Requirement: Where the records below show the word "True" in a line, please copy that line.

Given entries:
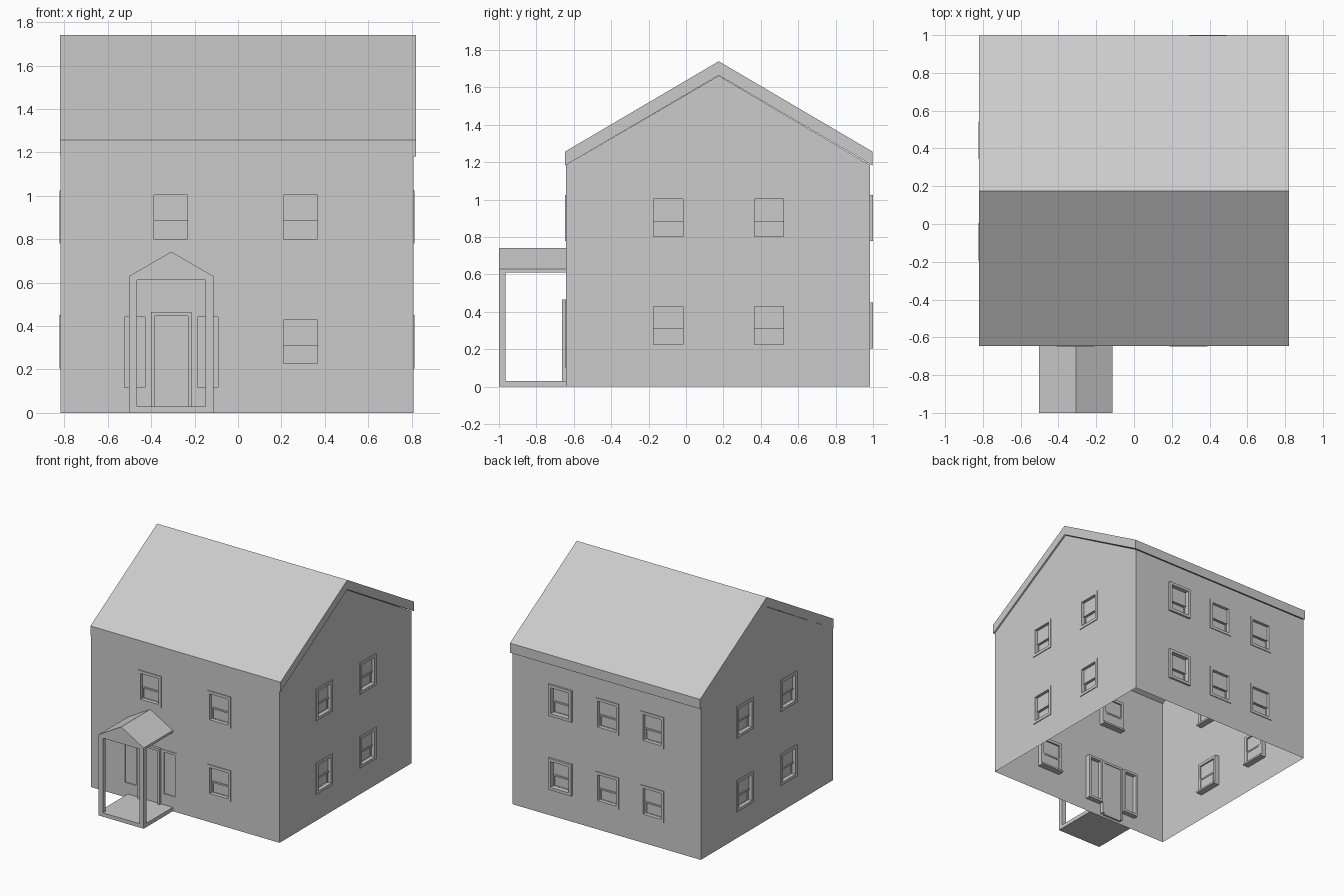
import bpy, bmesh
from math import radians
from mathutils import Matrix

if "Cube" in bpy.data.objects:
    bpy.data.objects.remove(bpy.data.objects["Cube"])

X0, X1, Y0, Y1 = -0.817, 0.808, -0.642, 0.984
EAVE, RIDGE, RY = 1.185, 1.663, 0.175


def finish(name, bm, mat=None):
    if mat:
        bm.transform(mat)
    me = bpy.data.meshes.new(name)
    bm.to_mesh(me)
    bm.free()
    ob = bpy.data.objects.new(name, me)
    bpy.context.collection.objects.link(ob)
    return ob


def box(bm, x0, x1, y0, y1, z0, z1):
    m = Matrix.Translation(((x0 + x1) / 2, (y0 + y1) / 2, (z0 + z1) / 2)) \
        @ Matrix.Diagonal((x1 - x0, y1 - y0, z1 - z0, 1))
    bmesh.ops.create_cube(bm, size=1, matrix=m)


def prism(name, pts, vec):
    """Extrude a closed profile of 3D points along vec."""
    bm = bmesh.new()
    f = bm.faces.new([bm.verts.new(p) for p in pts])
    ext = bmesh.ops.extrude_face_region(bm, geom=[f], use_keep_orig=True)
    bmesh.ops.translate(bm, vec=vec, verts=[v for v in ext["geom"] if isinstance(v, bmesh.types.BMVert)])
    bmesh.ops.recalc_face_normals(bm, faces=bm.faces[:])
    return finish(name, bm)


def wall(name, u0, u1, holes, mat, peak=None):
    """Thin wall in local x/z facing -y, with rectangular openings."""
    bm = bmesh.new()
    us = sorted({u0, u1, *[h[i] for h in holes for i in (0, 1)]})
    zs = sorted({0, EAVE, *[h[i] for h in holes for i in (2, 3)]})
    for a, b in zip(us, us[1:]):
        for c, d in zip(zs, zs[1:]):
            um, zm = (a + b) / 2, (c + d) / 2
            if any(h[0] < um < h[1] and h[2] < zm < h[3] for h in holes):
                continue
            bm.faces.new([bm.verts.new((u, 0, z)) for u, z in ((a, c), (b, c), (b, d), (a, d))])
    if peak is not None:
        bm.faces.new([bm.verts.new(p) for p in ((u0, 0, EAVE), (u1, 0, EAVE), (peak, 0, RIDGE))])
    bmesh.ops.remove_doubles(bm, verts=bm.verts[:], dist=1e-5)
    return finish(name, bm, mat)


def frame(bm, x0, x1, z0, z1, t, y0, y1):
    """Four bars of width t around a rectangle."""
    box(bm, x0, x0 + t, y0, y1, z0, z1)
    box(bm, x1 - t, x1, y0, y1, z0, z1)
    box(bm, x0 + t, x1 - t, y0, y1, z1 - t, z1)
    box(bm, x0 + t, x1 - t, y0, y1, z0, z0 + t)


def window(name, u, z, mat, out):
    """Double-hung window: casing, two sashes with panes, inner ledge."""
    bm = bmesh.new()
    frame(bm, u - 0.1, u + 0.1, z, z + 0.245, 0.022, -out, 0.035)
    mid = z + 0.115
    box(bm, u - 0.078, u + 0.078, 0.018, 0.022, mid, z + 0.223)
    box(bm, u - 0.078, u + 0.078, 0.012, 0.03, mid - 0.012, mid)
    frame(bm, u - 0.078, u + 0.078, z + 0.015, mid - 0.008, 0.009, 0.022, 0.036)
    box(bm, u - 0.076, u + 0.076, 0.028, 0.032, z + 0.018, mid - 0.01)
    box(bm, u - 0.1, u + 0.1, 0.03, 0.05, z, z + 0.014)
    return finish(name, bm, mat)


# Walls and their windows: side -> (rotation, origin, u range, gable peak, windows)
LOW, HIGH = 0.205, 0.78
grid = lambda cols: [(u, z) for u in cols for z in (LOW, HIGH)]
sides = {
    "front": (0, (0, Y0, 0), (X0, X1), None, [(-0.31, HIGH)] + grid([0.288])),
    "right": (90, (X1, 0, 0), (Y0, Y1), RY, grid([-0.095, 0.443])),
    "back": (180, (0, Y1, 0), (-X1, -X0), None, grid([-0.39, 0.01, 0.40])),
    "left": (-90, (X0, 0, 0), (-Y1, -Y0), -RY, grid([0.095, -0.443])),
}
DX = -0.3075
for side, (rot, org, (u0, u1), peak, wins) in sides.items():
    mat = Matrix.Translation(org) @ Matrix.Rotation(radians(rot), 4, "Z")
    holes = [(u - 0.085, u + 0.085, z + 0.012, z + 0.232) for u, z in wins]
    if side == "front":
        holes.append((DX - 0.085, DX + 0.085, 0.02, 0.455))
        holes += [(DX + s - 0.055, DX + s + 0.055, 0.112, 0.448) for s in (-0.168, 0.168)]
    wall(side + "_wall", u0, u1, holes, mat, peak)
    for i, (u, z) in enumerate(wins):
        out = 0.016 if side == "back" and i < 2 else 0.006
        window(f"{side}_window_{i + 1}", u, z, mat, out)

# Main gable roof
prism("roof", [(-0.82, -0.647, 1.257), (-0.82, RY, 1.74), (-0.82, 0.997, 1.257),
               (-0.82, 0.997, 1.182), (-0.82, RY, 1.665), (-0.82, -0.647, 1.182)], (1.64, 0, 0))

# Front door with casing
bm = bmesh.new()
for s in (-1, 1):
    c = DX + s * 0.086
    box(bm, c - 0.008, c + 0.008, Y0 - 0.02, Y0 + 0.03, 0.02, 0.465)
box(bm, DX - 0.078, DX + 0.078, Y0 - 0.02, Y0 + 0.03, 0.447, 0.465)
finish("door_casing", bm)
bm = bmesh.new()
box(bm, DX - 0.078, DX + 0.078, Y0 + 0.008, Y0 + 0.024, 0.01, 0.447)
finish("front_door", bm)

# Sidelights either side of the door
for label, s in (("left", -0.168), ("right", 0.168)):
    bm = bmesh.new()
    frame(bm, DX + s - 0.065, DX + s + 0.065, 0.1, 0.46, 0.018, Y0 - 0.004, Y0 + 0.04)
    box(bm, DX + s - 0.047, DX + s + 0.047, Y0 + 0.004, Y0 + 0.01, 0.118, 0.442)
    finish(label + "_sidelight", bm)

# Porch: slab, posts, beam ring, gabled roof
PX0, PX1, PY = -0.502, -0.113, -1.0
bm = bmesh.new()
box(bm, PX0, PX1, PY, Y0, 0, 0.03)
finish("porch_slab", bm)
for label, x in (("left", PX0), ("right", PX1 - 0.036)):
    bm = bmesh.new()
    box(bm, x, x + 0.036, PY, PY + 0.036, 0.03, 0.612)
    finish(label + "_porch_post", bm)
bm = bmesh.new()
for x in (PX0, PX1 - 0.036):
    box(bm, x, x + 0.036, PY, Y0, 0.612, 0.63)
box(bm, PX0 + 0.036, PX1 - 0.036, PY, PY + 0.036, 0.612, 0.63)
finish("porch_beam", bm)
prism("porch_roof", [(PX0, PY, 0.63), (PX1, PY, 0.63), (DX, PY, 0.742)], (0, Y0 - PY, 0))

...

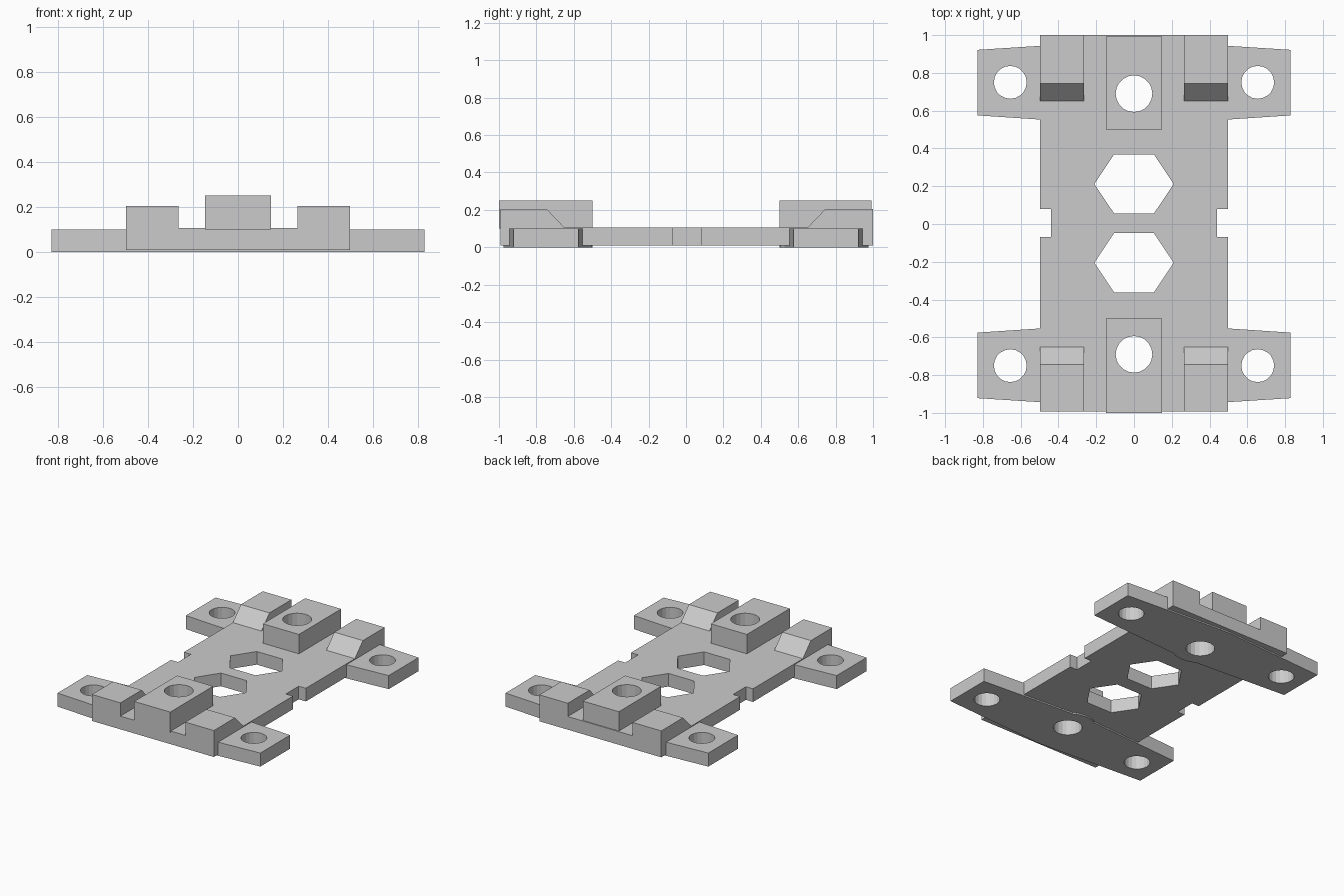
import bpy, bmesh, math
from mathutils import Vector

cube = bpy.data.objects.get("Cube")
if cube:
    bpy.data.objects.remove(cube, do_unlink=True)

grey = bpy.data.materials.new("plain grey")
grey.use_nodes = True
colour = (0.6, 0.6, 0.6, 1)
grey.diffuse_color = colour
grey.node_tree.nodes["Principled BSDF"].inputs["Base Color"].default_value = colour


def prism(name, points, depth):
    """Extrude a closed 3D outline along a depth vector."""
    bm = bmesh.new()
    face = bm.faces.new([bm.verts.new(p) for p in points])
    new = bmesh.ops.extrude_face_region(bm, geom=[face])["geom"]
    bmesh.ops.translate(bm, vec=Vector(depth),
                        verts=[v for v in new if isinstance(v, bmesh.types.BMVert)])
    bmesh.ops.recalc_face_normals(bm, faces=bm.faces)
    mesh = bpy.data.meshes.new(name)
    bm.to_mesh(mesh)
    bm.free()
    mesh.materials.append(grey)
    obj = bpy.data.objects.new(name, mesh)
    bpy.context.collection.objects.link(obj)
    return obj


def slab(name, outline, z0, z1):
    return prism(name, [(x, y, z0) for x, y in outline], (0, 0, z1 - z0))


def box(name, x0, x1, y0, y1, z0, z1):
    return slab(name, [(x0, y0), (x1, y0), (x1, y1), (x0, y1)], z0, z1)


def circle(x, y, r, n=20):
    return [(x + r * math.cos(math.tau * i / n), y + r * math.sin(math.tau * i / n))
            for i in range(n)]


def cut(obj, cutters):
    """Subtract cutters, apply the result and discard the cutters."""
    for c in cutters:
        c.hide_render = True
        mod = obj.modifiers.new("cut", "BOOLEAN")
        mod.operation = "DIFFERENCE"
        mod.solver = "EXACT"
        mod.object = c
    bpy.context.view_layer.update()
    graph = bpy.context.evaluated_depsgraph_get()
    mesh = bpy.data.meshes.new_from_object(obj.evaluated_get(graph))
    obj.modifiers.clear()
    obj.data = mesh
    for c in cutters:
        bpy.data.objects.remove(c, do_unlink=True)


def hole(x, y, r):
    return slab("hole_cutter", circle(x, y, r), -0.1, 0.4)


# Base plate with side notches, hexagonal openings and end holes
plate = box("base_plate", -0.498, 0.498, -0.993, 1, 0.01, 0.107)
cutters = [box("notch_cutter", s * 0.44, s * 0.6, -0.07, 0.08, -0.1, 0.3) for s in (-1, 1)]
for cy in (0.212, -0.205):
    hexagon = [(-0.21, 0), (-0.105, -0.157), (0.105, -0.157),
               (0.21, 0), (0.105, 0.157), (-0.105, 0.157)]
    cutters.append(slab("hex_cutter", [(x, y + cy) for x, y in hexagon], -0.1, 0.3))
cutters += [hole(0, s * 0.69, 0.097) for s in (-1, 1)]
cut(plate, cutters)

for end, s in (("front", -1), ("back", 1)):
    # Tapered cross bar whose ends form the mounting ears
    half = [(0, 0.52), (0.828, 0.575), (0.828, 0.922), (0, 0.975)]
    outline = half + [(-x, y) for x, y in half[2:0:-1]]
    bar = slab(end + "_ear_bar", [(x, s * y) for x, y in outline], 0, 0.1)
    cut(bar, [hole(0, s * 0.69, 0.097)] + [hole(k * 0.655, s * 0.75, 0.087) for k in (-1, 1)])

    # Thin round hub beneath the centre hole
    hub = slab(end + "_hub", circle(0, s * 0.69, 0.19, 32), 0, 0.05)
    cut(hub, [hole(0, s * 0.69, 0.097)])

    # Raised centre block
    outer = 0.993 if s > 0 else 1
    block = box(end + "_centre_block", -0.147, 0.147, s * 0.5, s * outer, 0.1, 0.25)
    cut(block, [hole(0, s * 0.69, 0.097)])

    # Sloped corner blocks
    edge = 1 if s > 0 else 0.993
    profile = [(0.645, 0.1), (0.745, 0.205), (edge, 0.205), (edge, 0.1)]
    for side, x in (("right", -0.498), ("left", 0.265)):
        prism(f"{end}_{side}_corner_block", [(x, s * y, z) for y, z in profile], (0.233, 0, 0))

Response box:
    ext = bmesh.ops.extrude_face_region(bm, geom=[f], use_keep_orig=True)
    bpy.data.objects.remove(cube, do_unlink=True)
grey.use_nodes = True
        c.hide_render = True
        bpy.data.objects.remove(c, do_unlink=True)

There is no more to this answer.